“I never, never, never, ever opposed voluntary busing,” Biden said, adding that he supported federal legislation to “address root causes of segregation in our schools.” He insisted that he was in favor of “using federal authority to overcome state-initiated segregation” long before it was popular.
Biden isn’t the first Democratic front-runner to try to seal the deal in Chicago. Shortly before securing the 2016 Democratic nomination, Hillary Clinton used the PUSH platform to publicly acknowledge her mistakes and pledge to “earn” voters’ trust. She also made the point that gun violence in Chicago and across the nation was a “civil rights issue.”
With a slate full of Democratic contenders seeking to harness the African American vote to unseat Trump in 2020, Jackson has positioned himself once again as a political power broker. It was obvious in his appearance with Buttigieg at a news conference shortly before the mayor spoke on the final day of the conference.
At the podium, Jackson talked about issues such as voting rights and systemic housing segregation — issues he was championing decades before 37-year-old Buttigieg was born. The mayor stood next to him, soaking in every word like an apprentice eager to learn the ropes.
When Buttigieg had a chance to speak, he sounded a lot like Jackson. To his credit, though, he did not make excuses for his mistakes. He acknowledged that he had not personally done enough.
“All of the different issues affecting black Americans are connected. When a community is … wrestling as ours is with questions of relations between communities of color and the police department, you can’t separate that from questions of economic empowerment, access to health care, education, housing and the fact that all of these play into the ability of people to live out their lives in safety and prosperity,” he said.
“One thing I really need to continue conveying to our police officers is that it is not anti-police to be pro-racial justice,” he said. “On the contrary, we absolutely can and absolutely must be both. You could argue that no one has a greater role to play when it comes to community trust in policing than the police themselves.”
It sounds as though Buttigieg really gets it. Or maybe he was merely echoing Jackson. Maybe that’s what all of the candidates who appear at Rainbow/PUSH do.

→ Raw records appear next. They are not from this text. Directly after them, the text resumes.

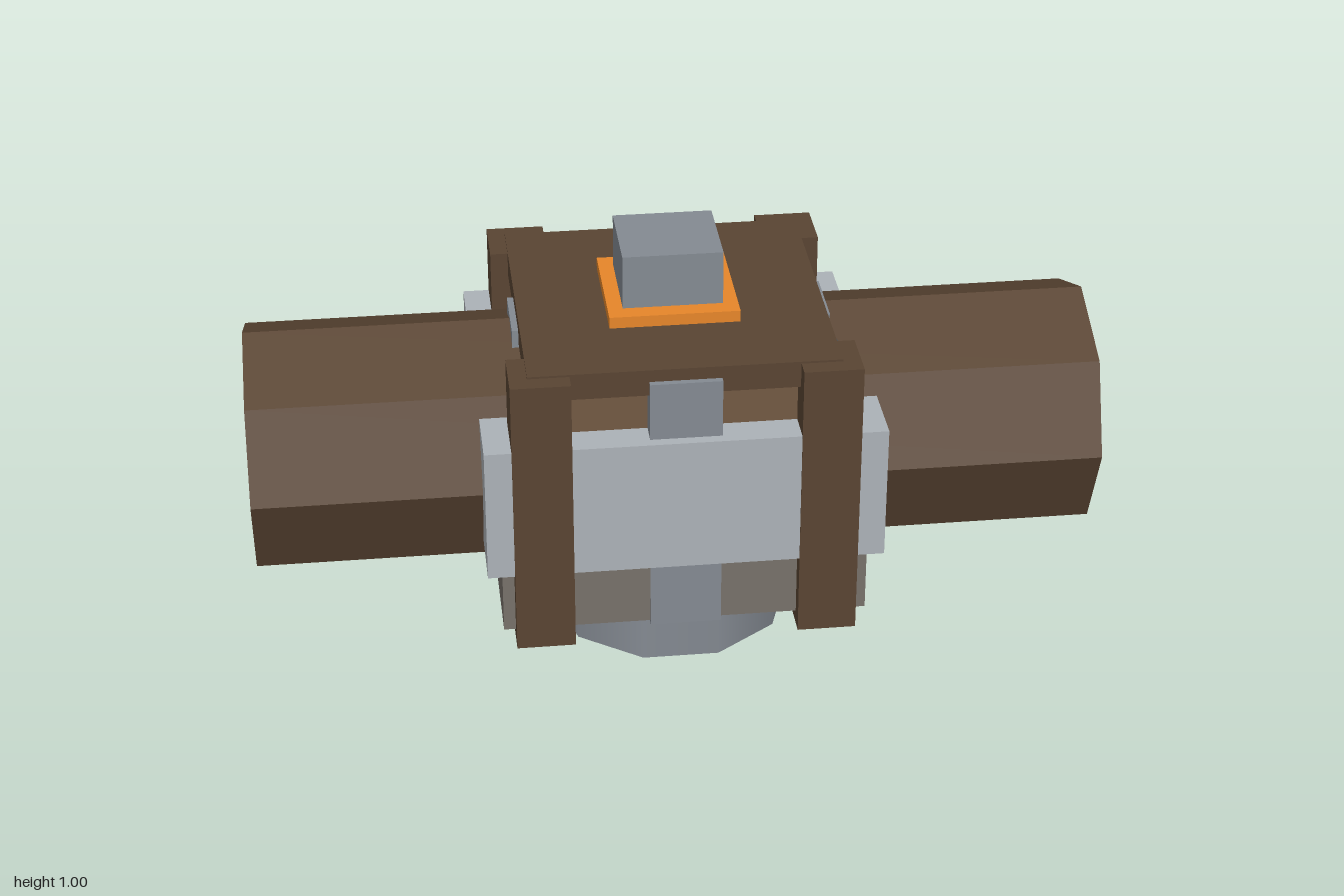
import * as THREE from 'three';

const mat = (color, flatShading = true) => {
  const m = new THREE.MeshStandardMaterial({ color: 0xcccccc, flatShading });
  m.color.set(color);
  return m;
};

export function createModel() {
  const group = new THREE.Group();
  const bark = mat(0x5a4533), innerWood = mat(0x735a43), cutWood = mat(0x8a7b45);
  const steel = mat(0x858b93), paleSteel = mat(0xadb3b8), stone = mat(0x78726b);
  const darkSteel = mat(0x4e4d4b), orange = mat(0xe8872a);

  const add = (name, geometry, material, x, y, z) => {
    const mesh = new THREE.Mesh(geometry, material);
    mesh.name = name;
    mesh.position.set(x, y, z);
    group.add(mesh);
    return mesh;
  };
  // Box centred on (x, z), spanning y0 to y1
  const box = (name, material, w, d, y0, y1, x = 0, z = 0) =>
    add(name, new THREE.BoxGeometry(w, y1 - y0, d), material, x, (y0 + y1) / 2, z);

  // Octagonal log running through the housing
  const log = add('log', new THREE.CylinderGeometry(0.3, 0.3, 2, 8), [bark, cutWood, cutWood], 0, 0.5, 0);
  log.rotation.z = Math.PI / 2;

  // Round foot
  const foot = add('foot', new THREE.CylinderGeometry(0.296, 0.296, 0.17, 10), mat(0x858b93, false), 0, 0.085, 0);
  foot.rotation.y = Math.PI / 2;

  // Housing: base, inner core and roof
  box('base', stone, 0.86, 0.734, 0.167, 0.335);
  box('core', innerWood, 0.64, 0.64, 0.33, 0.78);
  box('roof', bark, 0.72, 0.72, 0.775, 0.84);

  // Corner posts
  for (const sx of [-1, 1]) {
    for (const sz of [-1, 1]) {
      box('cornerPost', bark, 0.138, 0.138, 0.135, 0.835, sx * 0.333, sz * 0.333);
    }
  }

  // Side planks, and metal straps in the middle of each side
  for (const s of [-1, 1]) {
    box('sidePlank', paleSteel, 0.93, 0.165, 0.335, 0.667, 0, s * 0.3175);
    box('strap', steel, 0.167, 0.13, 0.16, 0.81, 0, s * 0.31);
    box('strap', steel, 0.13, 0.167, 0.16, 0.81, s * 0.31, 0);
  }

  // Small turned block beside the log
  const block = box('darkBlock', darkSteel, 0.1, 0.09, 0.6, 0.8, 0.32, 0.18);
  block.rotation.y = 0.24;

  // Collar and cap on the roof
  box('collar', orange, 0.306, 0.306, 0.83, 0.868);
  box('cap', steel, 0.235, 0.22, 0.86, 1);

  return group;
}
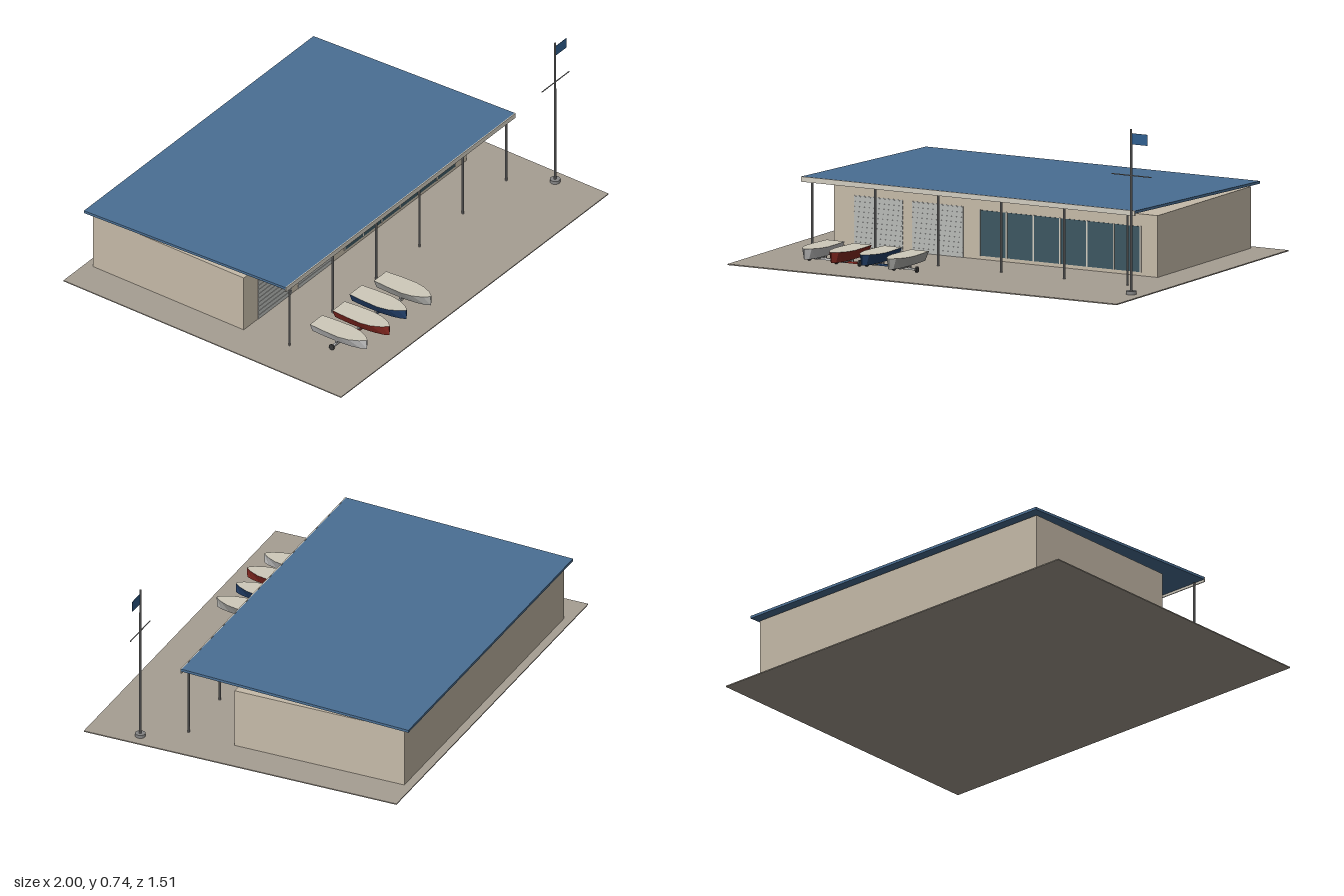
import * as THREE from 'three';

const mat = (color, double) => new THREE.MeshStandardMaterial({
  color, flatShading: true, side: double ? THREE.DoubleSide : THREE.FrontSide });

const M = {
  paving: mat(0xa69e92), wall: mat(0xc6bba9), roof: mat(0x4a6f94), trim: mat(0xd2cdc0),
  metal: mat(0x858585), glass: mat(0x3c5661), shutter: mat(0xb9bbb8), flag: mat(0x2f5f8f, true),
  deck: mat(0xcfcabb), tyre: mat(0x3a3a3a),
};

function add(parent, name, geo, material, x = 0, y = 0, z = 0) {
  const m = new THREE.Mesh(geo, material);
  m.name = name;
  m.position.set(x, y, z);
  parent.add(m);
  return m;
}

// Box given by its minimum and maximum corners
function box(parent, name, material, [x0, y0, z0], [x1, y1, z1]) {
  return add(parent, name, new THREE.BoxGeometry(x1 - x0, y1 - y0, z1 - z0), material,
    (x0 + x1) / 2, (y0 + y1) / 2, (z0 + z1) / 2);
}

function group(parent, name) {
  const g = new THREE.Group();
  g.name = name;
  parent.add(g);
  return g;
}

// Boat stations from stern to bow: z, half beam, half bottom width, bottom y, top y
const STATIONS = [
  [-0.138, 0.045, 0.026, 0.035, 0.079],
  [-0.06, 0.051, 0.028, 0.034, 0.08],
  [0.02, 0.053, 0.026, 0.034, 0.081],
  [0.07, 0.044, 0.02, 0.034, 0.082],
  [0.115, 0.024, 0.01, 0.035, 0.084],
  [0.14, 0.003, 0.001, 0.038, 0.085],
];

function surface(quads) {
  const p = [];
  for (const [a, b, c, d] of quads) p.push(...a, ...b, ...c, ...a, ...c, ...d);
  const g = new THREE.BufferGeometry();
  g.setAttribute('position', new THREE.Float32BufferAttribute(p, 3));
  g.computeVertexNormals();
  return g;
}

function makeBoat(color) {
  const boat = new THREE.Group();
  // Rings run top left, bottom left, bottom right, top right
  const rings = STATIONS.map(([z, w, b, y0, y1]) =>
    [[-w, y1, z], [-b, y0, z], [b, y0, z], [w, y1, z]]);
  const hull = [], deck = [];
  for (let i = 0; i < rings.length - 1; i++) {
    const a = rings[i], b = rings[i + 1];
    for (let j = 0; j < 3; j++) hull.push([a[j], a[j + 1], b[j + 1], b[j]]);
    deck.push([a[0], b[0], b[3], a[3]]);
  }
  const stern = rings[0], bow = rings[rings.length - 1];
  hull.push([stern[0], stern[3], stern[2], stern[1]], bow);
  add(boat, 'hull', surface(hull), mat(color, true));
  add(boat, 'deckCover', surface(deck), M.deck);

  // Launching trolley
  const trolley = group(boat, 'trolley');
  box(trolley, 'axle', mat(color), [-0.058, 0.015, -0.014], [0.058, 0.024, -0.004]);
  box(trolley, 'drawbar', M.metal, [-0.004, 0.022, -0.05], [0.004, 0.034, 0.04]);
  for (const s of [-1, 1]) {
    box(trolley, 'cradle', M.metal, [s * 0.024 - 0.004, 0.022, -0.014], [s * 0.024 + 0.004, 0.036, -0.004]);
    const wheel = add(trolley, 'wheel', new THREE.CylinderGeometry(0.014, 0.014, 0.007, 12), M.tyre,
      s * 0.058, 0.019, -0.009);
    wheel.rotation.z = Math.PI / 2;
  }
  return boat;
}

export function createModel() {
  const model = new THREE.Group();
  model.name = 'boathouse';

  box(model, 'paving', M.paving, [-1, 0, -0.757], [0.963, 0.005, 0.757]);
  const house = group(model, 'building');
  box(house, 'walls', M.wall, [-0.837, 0.005, -0.717], [0.797, 0.28, 0.105]);

  // Single-pitch roof sheared down towards the back
  const roofGeo = new THREE.BoxGeometry(1.685, 0.012, 1.1);
  const p = roofGeo.attributes.position;
  for (let i = 0; i < p.count; i++) p.setY(i, p.getY(i) + p.getZ(i) * 0.0375);
  roofGeo.computeVertexNormals();
  add(house, 'roof', roofGeo, M.roof, -0.0185, 0.316, -0.199);
  box(house, 'fascia', M.trim, [-0.861, 0.32, 0.349], [0.824, 0.343, 0.354]);

  // Veranda posts
  const postGeo = new THREE.CylinderGeometry(0.005, 0.005, 0.32, 8);
  for (let i = 0; i < 6; i++) add(house, 'post', postGeo, M.metal, -0.813 + i * 0.318, 0.165, 0.337);

  // Window wall with mullions
  const windows = group(house, 'windows');
  const x0 = -0.099, x1 = 0.712, step = (x1 - x0) / 6;
  box(windows, 'glass', M.glass, [x0, 0.021, 0.1], [x1, 0.224, 0.108]);
  for (let i = 0; i <= 6; i++) {
    const x = x0 + i * step;
    box(windows, 'mullion', M.trim, [x - 0.0035, 0.021, 0.1], [x + 0.0035, 0.226, 0.11]);
  }

  // Roller doors with horizontal slats
  for (const [a, b] of [[-0.733, -0.488], [-0.44, -0.184]]) {
    const door = group(house, 'rollerDoor');
    box(door, 'doorPanel', M.shutter, [a, 0.005, 0.1], [b, 0.232, 0.107]);
    for (let i = 0; i < 10; i++) {
      const y = 0.012 + i * 0.0225;
      box(door, 'slat', M.shutter, [a, y, 0.104], [b, y + 0.014, 0.109]);
    }
  }

  // Row of boats with bows facing forward
  [[-0.672, 0.515, 0xc6c6c2], [-0.527, 0.53, 0x8a2a22], [-0.382, 0.515, 0x24426e], [-0.233, 0.538, 0xb4b4b0]]
    .forEach(([x, z, color]) => {
      const boat = makeBoat(color);
      boat.name = 'boat';
      boat.position.set(x, 0, z);
      model.add(boat);
    });

  // Flagpole with yard and flag
  const pole = group(model, 'flagpole');
  pole.position.set(0.898, 0, 0.514);
  add(pole, 'base', new THREE.CylinderGeometry(0.023, 0.023, 0.015, 16), M.metal, 0, 0.0125, 0);
  add(pole, 'mast', new THREE.CylinderGeometry(0.0045, 0.006, 0.735, 10), M.metal, 0, 0.3725, 0);
  const yard = add(pole, 'yard', new THREE.CylinderGeometry(0.0025, 0.0025, 0.2, 8), M.metal, 0.002, 0.533, 0);
  yard.rotation.z = Math.PI / 2;
  box(pole, 'flag', M.flag, [0.004, 0.672, -0.001], [0.082, 0.721, 0.001]);

  return model;
}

In a presidential campaign, though, it will be hard to hide the truth. We will know for sure once they leave the safe confines of Chicago and return to the campaign trail or back to their political lives.
What they say and do there will be much more reliable than what is said while peeking out from beneath Jackson’s wings.